So Rwanda will soon start making smartphones, joining tech heavy hitters such as Apple, Samsung and Huawei. The news was announced by Mara Group, the company behind the venture, according to a news report by the news agency Reuters.
The company said Mara X and Mara Z, as the smartphones will be called, would be the first “Made in Africa” models and would use Google’s Android operating system and boost the country’s ambition to become a regional technology hub.
Mara Group CEO Ashish Thakkar said African countries such as Algeria, Egypt, Ethiopia and South Africa only import components and assemble smartphones; they do not make mobile devices.
The news may not have grabbed the attention of many people, but it is heartening considering that it comes from a continent with virtually zero history of manufacturing.
Attempts at manufacturing in those few African countries that are trying to make industrial products have often come to grief. And in the vast majority of cases, and as Thakkar noted, companies just import key components and assemble products.
Rwanda now brings to three the number of African countries that will be watched keenly to see how they carry on with their ambitious manufacturing projects. The others are Ghana (where Kantanka Group is assembling cars with some homemade parts) and Uganda (where Kiira Motors Corporation is doing the same).
Africa continues to be a laggard when it comes to manufacturing. Why it fails to make high-quality industrial products people are ready and willing to buy—and what needs to be done about this—is a hard question to answer.
All the continent’s regions manufacture nothing apart from FMCGs, or fast moving consumer goods. The Southern African Development Community, or SADC, is made up of Angola, Botswana, Comoros, the Democratic Republic of Congo, Eswatini (Swaziland), Lesotho, Madagascar, Malawi, Mauritius, Mozambique, Namibia, Seychelles, South Africa, Tanzania, Zambia and Zimbabwe—but, apart from South Africa, all SADC countries manufacture simple products.
Member states of the East African Community (EAC)—Burundi, Kenya, South Sudan, Tanzania and Uganda—make soap, soda, sausages, samosas, chapati, tea bags, beer, plastic bags, detergents, tiles, cement and a few pharmaceutical products.
Enter the Economic Community of West African States (ECOWAS). It consists of Benin, Burkina Faso, Côte d’Ivoire, Gambia, Ghana, Guinea, Guinea-Bissau, Liberia, Mali, Niger, Nigeria, Senegal, Sierra Leone and Togo. Have you ever seen or used an industrial product with “Made in Liberia” or “Made in Mali”? These countries, like those in Southern and East Africa, only make simple consumer goods.
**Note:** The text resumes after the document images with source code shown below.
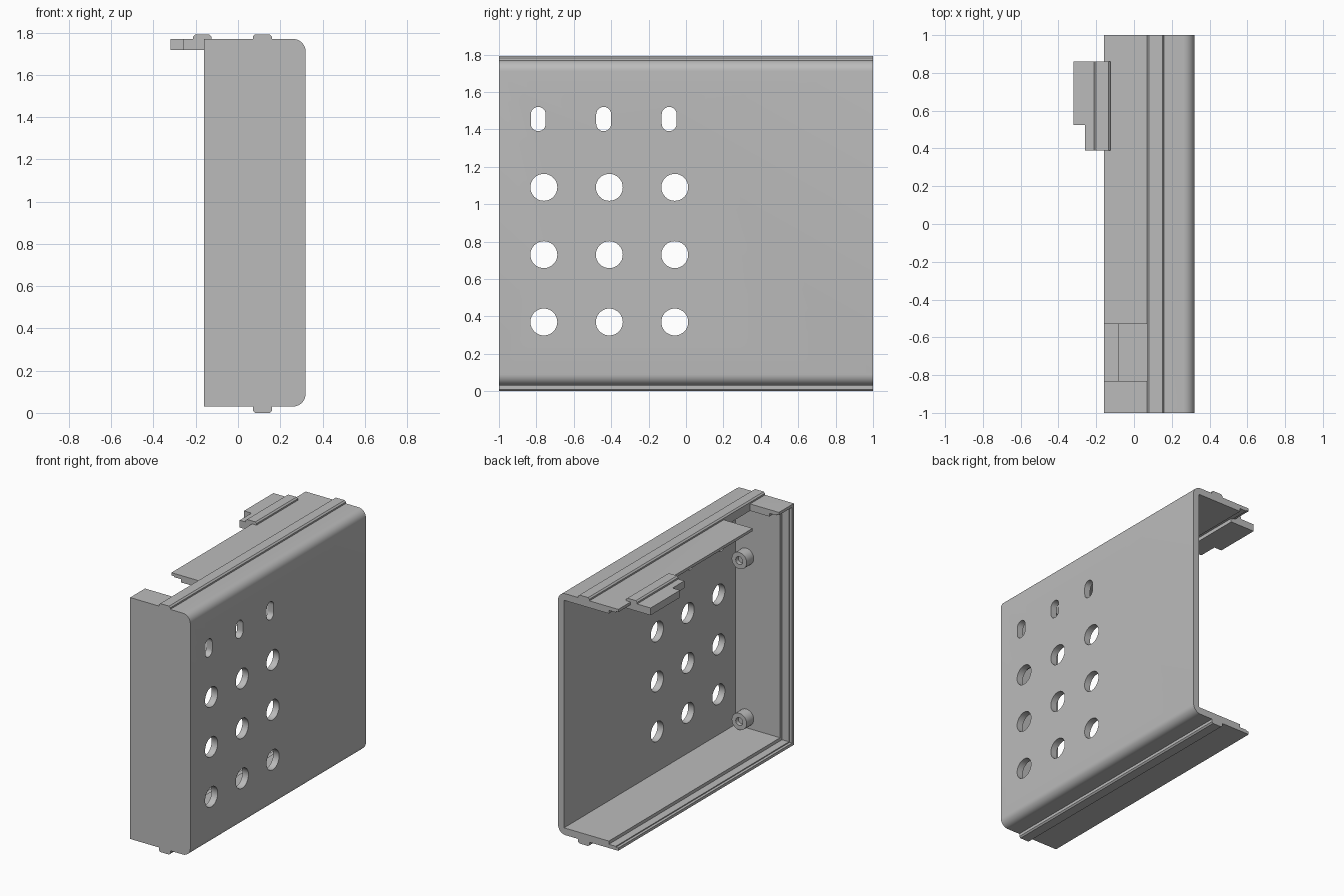
import bpy, bmesh, math
from mathutils import Matrix, Vector

cube = bpy.data.objects.get("Cube")
if cube:
    bpy.data.objects.remove(cube, do_unlink=True)

grey = bpy.data.materials.new("plain grey plastic")
grey.use_nodes = True
colour = (0.5, 0.5, 0.5, 1)
grey.diffuse_color = colour
grey.node_tree.nodes["Principled BSDF"].inputs["Base Color"].default_value = colour


def finish(name, bm):
    bmesh.ops.recalc_face_normals(bm, faces=bm.faces)
    mesh = bpy.data.meshes.new(name)
    bm.to_mesh(mesh)
    bm.free()
    mesh.materials.append(grey)
    obj = bpy.data.objects.new(name, mesh)
    bpy.context.collection.objects.link(obj)
    return obj


def prism(name, points, direction):
    """Extrude a closed outline of 3D points along a direction."""
    bm = bmesh.new()
    face = bm.faces.new([bm.verts.new(p) for p in points])
    grown = bmesh.ops.extrude_face_region(bm, geom=[face])
    moved = [v for v in grown["geom"] if isinstance(v, bmesh.types.BMVert)]
    bmesh.ops.translate(bm, verts=moved, vec=Vector(direction))
    return finish(name, bm)


def box(name, x, y, z):
    outline = [(x[0], y[0], z[0]), (x[1], y[0], z[0]), (x[1], y[0], z[1]), (x[0], y[0], z[1])]
    return prism(name, outline, (0, y[1] - y[0], 0))


def cut(target, cutters):
    for cutter in cutters:
        mod = target.modifiers.new("cut", 'BOOLEAN')
        mod.operation, mod.solver, mod.object = 'DIFFERENCE', 'EXACT', cutter
    # Bake the cuts into the mesh, then drop the cutters
    graph = bpy.context.evaluated_depsgraph_get()
    baked = bpy.data.meshes.new_from_object(target.evaluated_get(graph))
    target.modifiers.clear()
    target.data = baked
    for cutter in cutters:
        bpy.data.objects.remove(cutter, do_unlink=True)


def smooth(obj):
    bpy.ops.object.select_all(action='DESELECT')
    obj.select_set(True)
    bpy.context.view_layer.objects.active = obj
    bpy.ops.object.shade_smooth_by_angle(angle=math.radians(30))


def arc(cx, cz, r, start, end, steps):
    return [(cx + r * math.cos(a), cz + r * math.sin(a))
            for a in (math.radians(start + (end - start) * i / steps) for i in range(steps + 1))]


# Tray: rounded outer block, open on its left edge and at the back
OPEN, SIDE, LOW, HIGH, R = -0.16, 0.32, 0.03, 1.77, 0.06
outline = [(OPEN, LOW)] + arc(SIDE - R, LOW + R, R, -90, 0, 8)
outline += arc(SIDE - R, HIGH - R, R, 0, 90, 8) + [(OPEN, HIGH)]
tray = prism("tray", [(x, -1, z) for x, z in outline], (0, 2, 0))


def cavity(name, x, wall):
    return box(name, (-0.3, x), (-1 + wall, 1.1), (LOW + wall, HIGH - wall))


cutters = [
    cavity("cavity", 0.272, 0.05),
    cavity("lip_step", -0.085, 0.027),
    cavity("lip_edge", -0.14, 0.02),
    box("top_notch", (-0.3, 0.07), (-0.83, -0.53), (1.6, 1.9)),
]

# Vent holes: three columns of round holes, each with a slot above
for column in range(3):
    y = -0.76 + 0.35 * column
    for row in range(3):
        ring = arc(y, 0.37 + 0.36 * row, 0.072, 0, 360, 32)[:-1]
        cutters.append(prism("vent_hole", [(0.2, a, b) for a, b in ring], (0.2, 0, 0)))
    slot = arc(y - 0.03, 1.48, 0.04, 0, 180, 12) + arc(y - 0.03, 1.43, 0.04, 180, 360, 12)
    cutters.append(prism("vent_slot", [(0.2, a, b) for a, b in slot], (0.2, 0, 0)))
cut(tray, cutters)
smooth(tray)


# Guide rails: chamfered strips standing on the outside of a wall
def rail(name, x0, x1, y0, y1, base, side):
    c, h = 0.01, 0.021
    section = [(x0, -0.01), (x0, h - c), (x0 + c, h), (x1 - c, h), (x1, h - c), (x1, -0.01)]
    return prism(name, [(x, y0, base + side * z) for x, z in section], (0, y1 - y0, 0))


rail("top_rail", 0.07, 0.16, -1, 1, HIGH, 1)
rail("bottom_rail", 0.07, 0.16, -1, 1, LOW + -0.009, 1 * -1)

# Latch tab with a stepped front corner and its own raised strip
tab = [(-0.125, 0.39), (-0.26, 0.39), (-0.26, 0.525), (-0.32, 0.525), (-0.32, 0.86), (-0.125, 0.86)]
prism("latch_tab", [(x, y, 1.717) for x, y in tab], (0, 0, 0.0525))
rail("latch_strip", -0.212, -0.125, 0.39, 0.86, HIGH, 1)

# Hollow pegs on the inside of the front wall
for name, z in (("lower_peg", 0.155), ("upper_peg", 1.315)):
    peg = prism(name, [(a, -0.96, b) for a, b in arc(0.185, z, 0.06, 0, 360, 28)[:-1]], (0, 0.09, 0))
    bore = prism("bore", [(a, -0.9, b) for a, b in arc(0.185, z, 0.028, 0, 360, 20)[:-1]], (0, 0.1, 0))
    cut(peg, [bore])
    smooth(peg)
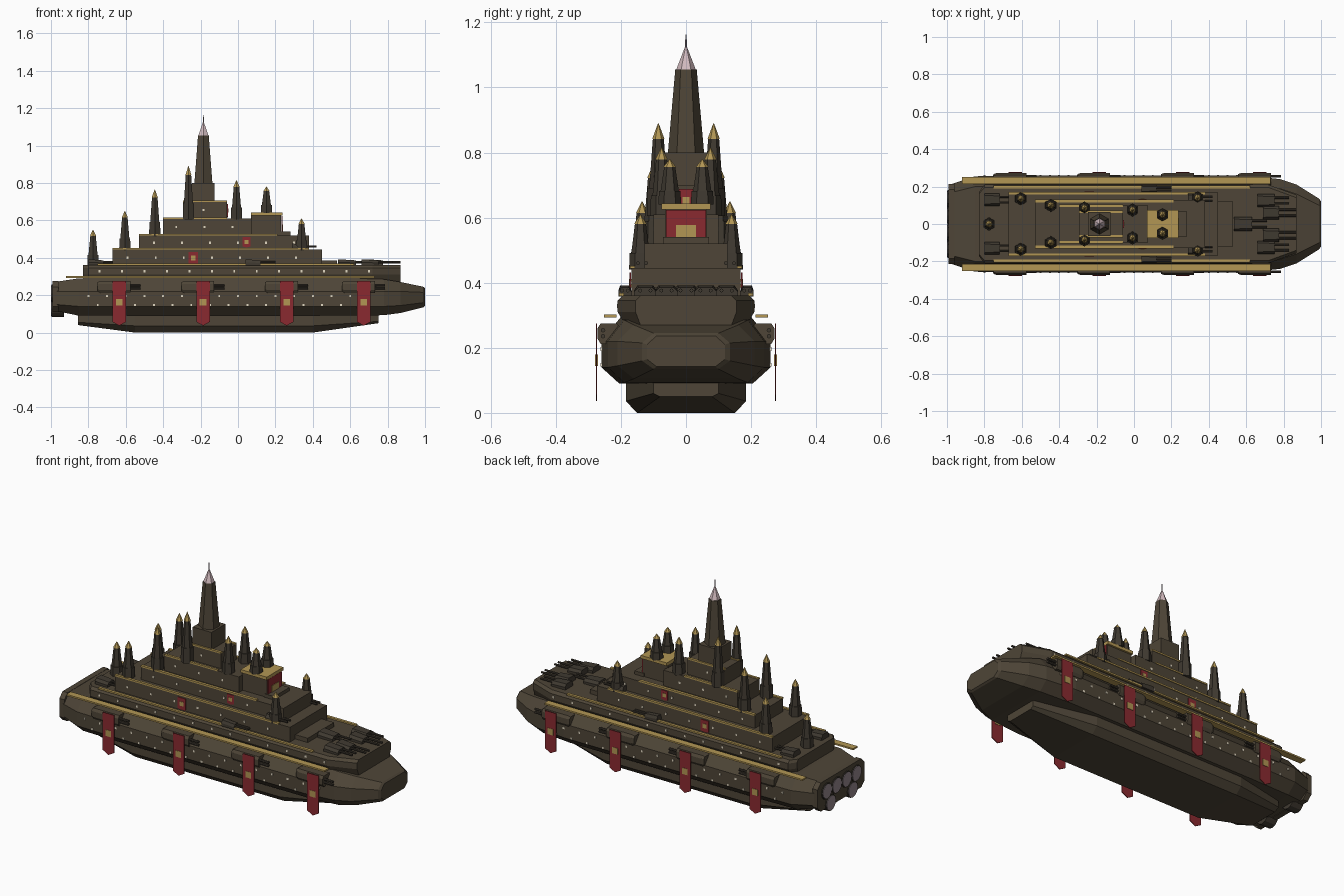
import bpy, bmesh, math
from mathutils import Matrix, Vector


def srgb(r, g, b):
    return [((c / 255 + 0.055) / 1.055) ** 2.4 for c in (r, g, b)] + [1]


def material(name, *rgb):
    m = bpy.data.materials.new(name)
    m.diffuse_color = srgb(*rgb)
    return m


HULL = material("hull_brown", 78, 69, 55)
DARK = material("dark_brown", 64, 58, 49)
GOLD = material("gold", 178, 150, 84)
RED = material("banner_red", 138, 42, 48)
WINDOW = material("window_cream", 228, 218, 196)
ENGINE = material("engine_grey", 150, 136, 142)
TIP = material("spire_pink", 212, 188, 192)
parts = {}


def part(name, mat):
    """Geometry collector: everything sharing a part name becomes one object."""
    return parts.setdefault(name, (bmesh.new(), mat))[0]


def box(bm, x0, x1, y0, y1, z0, z1):
    size = Matrix.Diagonal((x1 - x0, y1 - y0, z1 - z0, 1))
    mid = Matrix.Translation(((x0 + x1) / 2, (y0 + y1) / 2, (z0 + z1) / 2))
    bmesh.ops.create_cube(bm, size=1, matrix=mid @ size)


def frustum(bm, x, y, z0, z1, r0, r1, n=6):
    bmesh.ops.create_cone(bm, cap_ends=True, segments=n, radius1=r0, radius2=r1, depth=z1 - z0,
                          matrix=Matrix.Translation((x, y, (z0 + z1) / 2)))


def tube(bm, x0, x1, y, z, r, n=8):
    bmesh.ops.create_cone(bm, cap_ends=True, segments=n, radius1=r, radius2=r, depth=x1 - x0,
                          matrix=Matrix.Translation(((x0 + x1) / 2, y, z)) @ Matrix.Rotation(math.pi / 2, 4, 'Y'))


def loft(bm, sections, y=0):
    """Skin eight-sided sections: x, top/mid/bottom half widths, four heights."""
    rings = []
    for x, top, mid, bot, z0, z1, z2, z3 in sections:
        half = [(bot, z0), (mid, z1), (mid, z2), (top, z3)]
        pts = half + [(-w, z) for w, z in reversed(half)]
        rings.append([bm.verts.new((x, y + w, z)) for w, z in pts])
    for a, b in zip(rings, rings[1:]):
        for i in range(8):
            j = (i + 1) % 8
            bm.faces.new((a[i], a[j], b[j], b[i]))
    bm.faces.new(rings[0])
    bm.faces.new(rings[-1])


def prism(bm, outline, offset):
    """Extrude a flat outline by an offset vector."""
    a = [bm.verts.new(p) for p in outline]
    b = [bm.verts.new(Vector(p) + Vector(offset)) for p in outline]
    bm.faces.new(a)
    bm.faces.new(b)
    for i in range(len(a)):
        j = (i + 1) % len(a)
        bm.faces.new((a[i], a[j], b[j], b[i]))


# Hull, keel and stern plate
loft(part("hull", HULL), [
    (-0.97, 0.17, 0.215, 0.16, 0.115, 0.15, 0.22, 0.272),
    (-0.85, 0.20, 0.255, 0.20, 0.09, 0.14, 0.22, 0.29),
    (-0.60, 0.20, 0.26, 0.205, 0.09, 0.14, 0.22, 0.295),
    (0.60, 0.20, 0.26, 0.205, 0.09, 0.14, 0.22, 0.295),
    (0.78, 0.19, 0.24, 0.19, 0.093, 0.14, 0.22, 0.285),
    (0.87, 0.16, 0.21, 0.16, 0.105, 0.145, 0.22, 0.27),
    (0.99, 0.10, 0.135, 0.10, 0.135, 0.16, 0.215, 0.245),
    (1.0, 0.09, 0.12, 0.09, 0.142, 0.165, 0.21, 0.237)])
loft(part("keel", HULL), [
    (-0.855, 0.12, 0.12, 0.09, 0.04, 0.055, 0.09, 0.10),
    (-0.55, 0.185, 0.185, 0.15, 0.0, 0.036, 0.09, 0.10),
    (0.40, 0.185, 0.185, 0.15, 0.0, 0.036, 0.09, 0.10),
    (0.75, 0.10, 0.10, 0.08, 0.05, 0.06, 0.09, 0.10)])
loft(part("stern_plate", HULL), [
    (x, 0.185, 0.215, 0.185, 0.11, 0.14, 0.245, 0.275) for x in (-0.992, -0.96)])

# Engine nozzles: a row of four above a pair
for y, z in [(s * w, h) for s in (-1, 1) for w, h in ((0.045, 0.21), (0.135, 0.21), (0.10, 0.13))]:
    tube(part("engine_nozzles", DARK), -0.997, -0.93, y, z, 0.046, 12)
    tube(part("engine_discs", ENGINE), -1.0, -0.996, y, z, 0.041, 12)

# Lowest deck with chamfered sides
loft(part("main_deck", HULL), [
    (-0.83, 0.16, 0.17, 0.16, 0.285, 0.31, 0.345, 0.36),
    (-0.80, 0.195, 0.21, 0.195, 0.285, 0.31, 0.345, 0.36),
    (0.72, 0.195, 0.21, 0.195, 0.285, 0.31, 0.345, 0.36),
    (0.87, 0.14, 0.155, 0.14, 0.27, 0.31, 0.345, 0.36)])

# Stepped decks: x range, half width, heights
TIERS = [(-0.67, 0.45, 0.168, 0.355, 0.445), (-0.53, 0.38, 0.128, 0.44, 0.52),
         (-0.40, 0.075, 0.10, 0.515, 0.61), (-0.295, -0.06, 0.07, 0.605, 0.70)]
for x0, x1, w, z0, z1 in TIERS:
    box(part("upper_decks", HULL), x0, x1, -w, w, z0, z1)
box(part("upper_decks", HULL), 0.45, 0.53, -0.12, 0.12, 0.355, 0.385)
box(part("upper_decks", HULL), 0.22, 0.28, -0.07, 0.07, 0.515, 0.54)
box(part("bridge", HULL), 0.07, 0.23, -0.065, 0.065, 0.50, 0.626)
box(part("bridge_roof", GOLD), 0.07, 0.237, -0.076, 0.076, 0.625, 0.643)

# Gold rails along deck edges: x range, inner and outer y, top
RAILS = [(-0.92, 0.73, 0.213, 0.252, 0.302), (-0.75, 0.62, 0.19, 0.206, 0.368),
         (-0.67, 0.38, 0.157, 0.172, 0.452), (-0.53, 0.21, 0.116, 0.132, 0.527),
         (-0.40, -0.06, 0.09, 0.103, 0.616), (-0.295, -0.06, 0.058, 0.073, 0.706)]
for x0, x1, y0, y1, z in RAILS:
    for s in (-1, 1):
        box(part("gold_rails", GOLD), x0, x1, *sorted((s * y0, s * y1)), z - 0.009, z)

# Central tower
TX = -0.185
box(part("tower_base", HULL), TX - 0.06, TX + 0.06, -0.064, 0.064, 0.695, 0.80)
frustum(part("tower", HULL), TX, 0, 0.795, 1.055, 0.056, 0.033)
frustum(part("tower_tip", TIP), TX, 0, 1.055, 1.125, 0.030, 0.003)
frustum(part("tower_antenna", ENGINE), TX, 0, 1.11, 1.163, 0.003, 0.002)

# Small spires: x, y, base, top (mirrored unless on the centre line)
SPIRES = [(-0.775, 0, 0.355, 0.55), (-0.605, 0.135, 0.44, 0.65), (-0.445, 0.10, 0.515, 0.765),
          (-0.265, 0.085, 0.605, 0.89), (-0.008, 0.075, 0.605, 0.815),
          (0.152, 0.05, 0.64, 0.78), (0.34, 0.14, 0.44, 0.61)]
for x, y, z0, z1 in SPIRES:
    h = z1 - z0
    for s in ((-1, 1) if y else (1,)):
        frustum(part("spire_bases", DARK), x, s * y, z0, z0 + 0.3 * h, 0.035, 0.033)
        frustum(part("spire_shafts", DARK), x, s * y, z0 + 0.3 * h, z0 + 0.83 * h, 0.028, 0.017)
        frustum(part("spire_tips", GOLD), x, s * y, z0 + 0.83 * h, z1, 0.019, 0.001)

# Deck turrets: x range, barrel end, y, half width, deck height
TURRETS = [(0.535, 0.63, 0.71, 0, 0.038, 0.358), (0.69, 0.775, 0.87, 0.06, 0.035, 0.358),
           (0.66, 0.75, 0.83, 0.125, 0.035, 0.358), (-0.80, -0.72, -0.64, 0.13, 0.033, 0.358),
           (0.04, 0.12, 0.20, 0.188, 0.02, 0.358), (0.29, 0.35, 0.42, 0.135, 0.028, 0.442)]
for x0, x1, xe, y, w, z in TURRETS:
    for s in ((-1, 1) if y else (1,)):
        loft(part("turrets", DARK), [(x0, w * .7, w, w, z, z, z + 0.018, z + 0.034),
                                     (x1, w * .6, w, w, z, z, z + 0.014, z + 0.028)], s * y)
        for b in (-0.45, 0.45):
            tube(part("turret_barrels", DARK), x1 - 0.01, xe, s * y + b * w, z + 0.018, 0.006)


def banner(x, z0, z1, w, y, s, point):
    """Pointed cloth hung on a side wall, with a square gold emblem."""
    shape = [(-w, z1), (w, z1), (w, z0 + point), (0, z0), (-w, z0 + point)]
    prism(part("banners", RED), [(x + a, s * y, z) for a, z in shape], (0, s * 0.004, 0))
    c, e = (z0 + z1) / 2 + point * 0.3, w * 0.5
    box(part("emblems", GOLD), x - e, x + e, *sorted((s * (y - 0.002), s * (y + 0.006))), c - e, c + e)


# Side gun mounts with hanging banners
for s in (-1, 1):
    for x in (-0.635, -0.187, 0.26, 0.672):
        loft(part("side_gun_mounts", HULL), [
            (x - 0.115, 0.022, 0.03, 0.022, 0.22, 0.23, 0.26, 0.27),
            (x - 0.10, 0.025, 0.035, 0.025, 0.212, 0.228, 0.26, 0.275),
            (x + 0.06, 0.025, 0.035, 0.025, 0.212, 0.228, 0.26, 0.275)], s * 0.237)
        for z in (0.236, 0.254):
            tube(part("side_gun_barrels", DARK), x + 0.05, x + 0.115, s * 0.255, z, 0.007)
        banner(x, 0.037, 0.275, 0.036, 0.273, s, 0.02)
    banner(-0.24, 0.362, 0.432, 0.025, 0.169, s, 0.005)
    banner(0.045, 0.455, 0.512, 0.021, 0.129, s, 0.005)

# Forward-facing banners on the bridge and the deck behind it
for x, w, z0, z1, p, e, c in ((0.232, 0.062, 0.432, 0.624, 0.035, 0.031, 0.546),
                              (-0.058, 0.022, 0.615, 0.688, 0.005, 0.011, 0.653)):
    prism(part("banners", RED), [(x, a, z) for a, z in (
        (-w, z1), (w, z1), (w, z0 + p), (w * 0.55, z0), (-w * 0.55, z0), (-w, z0 + p))], (0.005, 0, 0))
    box(part("emblems", GOLD), x, x + 0.008, -e, e, c - e, c + e)

# Window rows: x range, spacing, wall y, height
WINDOWS = [(-0.80, 0.70, 0.10, 0.26, 0.196), (-0.75, 0.70, 0.10, 0.26, 0.148),
           (-0.74, 0.70, 0.12, 0.21, 0.328), (-0.59, 0.42, 0.15, 0.168, 0.40),
           (-0.45, 0.30, 0.15, 0.128, 0.48), (-0.33, 0.05, 0.15, 0.10, 0.565),
           (-0.185, -0.10, 0.2, 0.07, 0.655)]
for x0, x1, step, y, z in WINDOWS:
    for i in range(int((x1 - x0) / step) + 1):
        x = x0 + i * step
        for s in (-1, 1):
            box(part("windows", WINDOW), x - 0.005, x + 0.005,
                *sorted((s * (y - 0.003), s * (y + 0.002))), z - 0.006, z + 0.006)

# Turn every collector into an object
for name, (bm, mat) in parts.items():
    bmesh.ops.recalc_face_normals(bm, faces=bm.faces)
    mesh = bpy.data.meshes.new(name)
    bm.to_mesh(mesh)
    bm.free()
    mesh.materials.append(mat)
    bpy.context.collection.objects.link(bpy.data.objects.new(name, mesh))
Countries that do not belong to these regional blocs do not fare well either. They include Cameroon, Cape Verde, Chad, the Central African Republic, Gabon, Equatorial Guinea, Eritrea, Ethiopia, Djibouti, Republic of Congo, São Tomé and Príncipe, Somalia and Sudan. Egypt, Libya, Morocco and Tunisia consider themselves Arab nations, so they can be ignored.
So why are sub-Saharan African nations not making products that countries like China, Germany, Japan, South Korea and the US make?
Some people say Africans just do not have the requisite skills (which is not to say that they will never get those skills); others say Africans do not have to work hard to survive, meaning they have a laidback attitude towards work and are not ambitious.
I do not know which side is right. But I do know that all people come into being with absolutely nothing but naked bodies and use their mental capabilities to make things happen. Highly industrialised nations were not given factories. They relied on the mental ability of their people to industrialise.
I have often asked myself why explorers who came to Africa in the 18th Century were using guns when the people they found in Africa used spears, arrows and bows. What is it that enables someone to make a rifle (when they think of making a weapon) while another person can only make a spear and an arrow?
Why is it that chemistry, biology and physics (science) are not part of African languages? And what kind of science existed in Africa before Africans were introduced to Western education? Why were there universities in Europe centuries before Africans had universities?
These are important questions to reflect on as we wait to see the progress Rwanda and other African countries that have embarked on manufacturing will make.
The writer is a journalist and former Al Jazeera digital editor in charge of the Africa desk